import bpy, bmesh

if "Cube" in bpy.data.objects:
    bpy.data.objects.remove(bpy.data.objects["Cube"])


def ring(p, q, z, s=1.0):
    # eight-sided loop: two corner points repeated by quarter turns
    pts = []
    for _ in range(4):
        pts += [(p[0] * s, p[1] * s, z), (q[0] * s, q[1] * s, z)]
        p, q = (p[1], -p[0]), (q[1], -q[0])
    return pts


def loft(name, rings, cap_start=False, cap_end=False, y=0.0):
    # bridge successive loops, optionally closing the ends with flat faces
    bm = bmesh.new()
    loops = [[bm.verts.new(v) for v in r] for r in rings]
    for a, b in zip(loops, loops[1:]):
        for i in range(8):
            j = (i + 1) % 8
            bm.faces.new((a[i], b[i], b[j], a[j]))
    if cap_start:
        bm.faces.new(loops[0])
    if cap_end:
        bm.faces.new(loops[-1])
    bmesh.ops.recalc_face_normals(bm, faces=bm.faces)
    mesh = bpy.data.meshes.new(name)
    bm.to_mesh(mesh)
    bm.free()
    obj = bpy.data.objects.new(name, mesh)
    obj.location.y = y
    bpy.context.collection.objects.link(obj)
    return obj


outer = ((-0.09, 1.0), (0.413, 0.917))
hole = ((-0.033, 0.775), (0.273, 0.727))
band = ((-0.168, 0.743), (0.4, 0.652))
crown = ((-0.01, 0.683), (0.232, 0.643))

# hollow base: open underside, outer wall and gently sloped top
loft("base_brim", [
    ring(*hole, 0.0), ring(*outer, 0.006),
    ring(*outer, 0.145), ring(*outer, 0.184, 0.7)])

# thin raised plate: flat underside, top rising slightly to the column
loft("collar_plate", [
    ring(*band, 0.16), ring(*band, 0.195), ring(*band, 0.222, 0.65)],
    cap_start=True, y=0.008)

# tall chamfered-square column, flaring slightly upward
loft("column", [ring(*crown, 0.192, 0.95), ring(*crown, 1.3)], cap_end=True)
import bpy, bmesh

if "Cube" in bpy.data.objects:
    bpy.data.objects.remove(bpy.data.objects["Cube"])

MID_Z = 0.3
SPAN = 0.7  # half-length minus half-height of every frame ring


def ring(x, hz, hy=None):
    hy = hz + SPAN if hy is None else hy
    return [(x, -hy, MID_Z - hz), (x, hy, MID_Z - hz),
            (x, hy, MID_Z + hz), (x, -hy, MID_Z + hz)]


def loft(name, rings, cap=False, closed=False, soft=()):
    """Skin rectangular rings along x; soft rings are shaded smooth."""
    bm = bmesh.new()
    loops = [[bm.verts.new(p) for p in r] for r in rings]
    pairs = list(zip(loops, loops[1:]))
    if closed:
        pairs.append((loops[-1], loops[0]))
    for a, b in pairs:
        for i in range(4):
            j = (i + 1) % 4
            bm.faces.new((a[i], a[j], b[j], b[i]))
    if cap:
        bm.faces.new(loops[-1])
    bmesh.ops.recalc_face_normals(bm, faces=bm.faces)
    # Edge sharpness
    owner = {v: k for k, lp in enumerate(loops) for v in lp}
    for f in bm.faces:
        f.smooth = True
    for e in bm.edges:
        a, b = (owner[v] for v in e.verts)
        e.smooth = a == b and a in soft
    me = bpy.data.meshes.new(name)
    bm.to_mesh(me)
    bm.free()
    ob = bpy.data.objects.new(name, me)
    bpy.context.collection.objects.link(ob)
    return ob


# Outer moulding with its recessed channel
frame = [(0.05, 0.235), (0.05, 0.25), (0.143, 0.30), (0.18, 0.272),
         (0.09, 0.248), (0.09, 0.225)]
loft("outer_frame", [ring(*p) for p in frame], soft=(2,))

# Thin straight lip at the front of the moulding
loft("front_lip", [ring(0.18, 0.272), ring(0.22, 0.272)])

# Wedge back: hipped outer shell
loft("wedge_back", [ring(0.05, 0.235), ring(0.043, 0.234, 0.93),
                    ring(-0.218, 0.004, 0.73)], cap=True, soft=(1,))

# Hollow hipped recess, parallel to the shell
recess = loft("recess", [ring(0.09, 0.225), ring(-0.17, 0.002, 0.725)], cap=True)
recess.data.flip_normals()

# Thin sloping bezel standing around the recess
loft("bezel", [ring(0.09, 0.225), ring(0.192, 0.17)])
============================================================
Exercise ▸
Take the lines above and retype all of them exactly.

Completed task ▸
import bpy, bmesh

if "Cube" in bpy.data.objects:
    bpy.data.objects.remove(bpy.data.objects["Cube"])


def ring(p, q, z, s=1.0):
    # eight-sided loop: two corner points repeated by quarter turns
    pts = []
    for _ in range(4):
        pts += [(p[0] * s, p[1] * s, z), (q[0] * s, q[1] * s, z)]
        p, q = (p[1], -p[0]), (q[1], -q[0])
    return pts


def loft(name, rings, cap_start=False, cap_end=False, y=0.0):
    # bridge successive loops, optionally closing the ends with flat faces
    bm = bmesh.new()
    loops = [[bm.verts.new(v) for v in r] for r in rings]
    for a, b in zip(loops, loops[1:]):
        for i in range(8):
            j = (i + 1) % 8
            bm.faces.new((a[i], b[i], b[j], a[j]))
    if cap_start:
        bm.faces.new(loops[0])
    if cap_end:
        bm.faces.new(loops[-1])
    bmesh.ops.recalc_face_normals(bm, faces=bm.faces)
    mesh = bpy.data.meshes.new(name)
    bm.to_mesh(mesh)
    bm.free()
    obj = bpy.data.objects.new(name, mesh)
    obj.location.y = y
    bpy.context.collection.objects.link(obj)
    return obj


outer = ((-0.09, 1.0), (0.413, 0.917))
hole = ((-0.033, 0.775), (0.273, 0.727))
band = ((-0.168, 0.743), (0.4, 0.652))
crown = ((-0.01, 0.683), (0.232, 0.643))

# hollow base: open underside, outer wall and gently sloped top
loft("base_brim", [
    ring(*hole, 0.0), ring(*outer, 0.006),
    ring(*outer, 0.145), ring(*outer, 0.184, 0.7)])

# thin raised plate: flat underside, top rising slightly to the column
loft("collar_plate", [
    ring(*band, 0.16), ring(*band, 0.195), ring(*band, 0.222, 0.65)],
    cap_start=True, y=0.008)

# tall chamfered-square column, flaring slightly upward
loft("column", [ring(*crown, 0.192, 0.95), ring(*crown, 1.3)], cap_end=True)
import bpy, bmesh

if "Cube" in bpy.data.objects:
    bpy.data.objects.remove(bpy.data.objects["Cube"])

MID_Z = 0.3
SPAN = 0.7  # half-length minus half-height of every frame ring


def ring(x, hz, hy=None):
    hy = hz + SPAN if hy is None else hy
    return [(x, -hy, MID_Z - hz), (x, hy, MID_Z - hz),
            (x, hy, MID_Z + hz), (x, -hy, MID_Z + hz)]


def loft(name, rings, cap=False, closed=False, soft=()):
    """Skin rectangular rings along x; soft rings are shaded smooth."""
    bm = bmesh.new()
    loops = [[bm.verts.new(p) for p in r] for r in rings]
    pairs = list(zip(loops, loops[1:]))
    if closed:
        pairs.append((loops[-1], loops[0]))
    for a, b in pairs:
        for i in range(4):
            j = (i + 1) % 4
            bm.faces.new((a[i], a[j], b[j], b[i]))
    if cap:
        bm.faces.new(loops[-1])
    bmesh.ops.recalc_face_normals(bm, faces=bm.faces)
    # Edge sharpness
    owner = {v: k for k, lp in enumerate(loops) for v in lp}
    for f in bm.faces:
        f.smooth = True
    for e in bm.edges:
        a, b = (owner[v] for v in e.verts)
        e.smooth = a == b and a in soft
    me = bpy.data.meshes.new(name)
    bm.to_mesh(me)
    bm.free()
    ob = bpy.data.objects.new(name, me)
    bpy.context.collection.objects.link(ob)
    return ob


# Outer moulding with its recessed channel
frame = [(0.05, 0.235), (0.05, 0.25), (0.143, 0.30), (0.18, 0.272),
         (0.09, 0.248), (0.09, 0.225)]
loft("outer_frame", [ring(*p) for p in frame], soft=(2,))

# Thin straight lip at the front of the moulding
loft("front_lip", [ring(0.18, 0.272), ring(0.22, 0.272)])

# Wedge back: hipped outer shell
loft("wedge_back", [ring(0.05, 0.235), ring(0.043, 0.234, 0.93),
                    ring(-0.218, 0.004, 0.73)], cap=True, soft=(1,))

# Hollow hipped recess, parallel to the shell
recess = loft("recess", [ring(0.09, 0.225), ring(-0.17, 0.002, 0.725)], cap=True)
recess.data.flip_normals()

# Thin sloping bezel standing around the recess
loft("bezel", [ring(0.09, 0.225), ring(0.192, 0.17)])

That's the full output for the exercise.